Work to be completed:
Line count for "depth": give how many lines in the data below contain it, with no other words.

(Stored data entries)
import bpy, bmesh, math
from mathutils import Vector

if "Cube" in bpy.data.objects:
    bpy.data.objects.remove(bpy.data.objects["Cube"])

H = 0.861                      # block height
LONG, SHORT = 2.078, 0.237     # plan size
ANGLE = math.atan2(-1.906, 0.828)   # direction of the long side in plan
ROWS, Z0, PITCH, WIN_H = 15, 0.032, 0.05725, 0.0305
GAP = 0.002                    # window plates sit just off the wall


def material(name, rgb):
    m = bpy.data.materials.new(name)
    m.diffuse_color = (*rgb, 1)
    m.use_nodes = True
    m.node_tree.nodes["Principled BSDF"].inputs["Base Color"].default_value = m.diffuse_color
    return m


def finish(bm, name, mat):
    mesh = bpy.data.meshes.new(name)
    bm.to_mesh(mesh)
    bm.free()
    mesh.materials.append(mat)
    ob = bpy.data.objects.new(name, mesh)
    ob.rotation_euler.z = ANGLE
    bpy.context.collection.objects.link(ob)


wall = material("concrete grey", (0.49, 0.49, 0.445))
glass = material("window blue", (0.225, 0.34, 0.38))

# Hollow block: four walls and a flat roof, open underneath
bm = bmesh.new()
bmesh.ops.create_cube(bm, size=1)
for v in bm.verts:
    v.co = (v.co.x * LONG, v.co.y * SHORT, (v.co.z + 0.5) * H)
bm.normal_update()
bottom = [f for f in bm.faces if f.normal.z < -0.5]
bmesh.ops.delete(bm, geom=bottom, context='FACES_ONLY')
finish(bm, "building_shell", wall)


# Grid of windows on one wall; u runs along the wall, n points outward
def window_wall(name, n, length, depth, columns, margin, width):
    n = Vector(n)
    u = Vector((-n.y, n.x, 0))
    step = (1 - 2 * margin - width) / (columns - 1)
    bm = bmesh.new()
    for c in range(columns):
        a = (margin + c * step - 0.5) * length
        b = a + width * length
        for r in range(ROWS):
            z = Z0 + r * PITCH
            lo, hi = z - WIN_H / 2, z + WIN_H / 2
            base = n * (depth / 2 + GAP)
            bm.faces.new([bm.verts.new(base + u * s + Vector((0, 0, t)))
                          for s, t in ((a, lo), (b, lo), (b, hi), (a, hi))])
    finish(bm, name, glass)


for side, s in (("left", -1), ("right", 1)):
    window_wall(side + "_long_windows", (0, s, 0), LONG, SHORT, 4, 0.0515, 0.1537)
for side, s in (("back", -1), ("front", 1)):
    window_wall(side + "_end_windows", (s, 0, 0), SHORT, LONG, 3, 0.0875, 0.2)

Task result:
2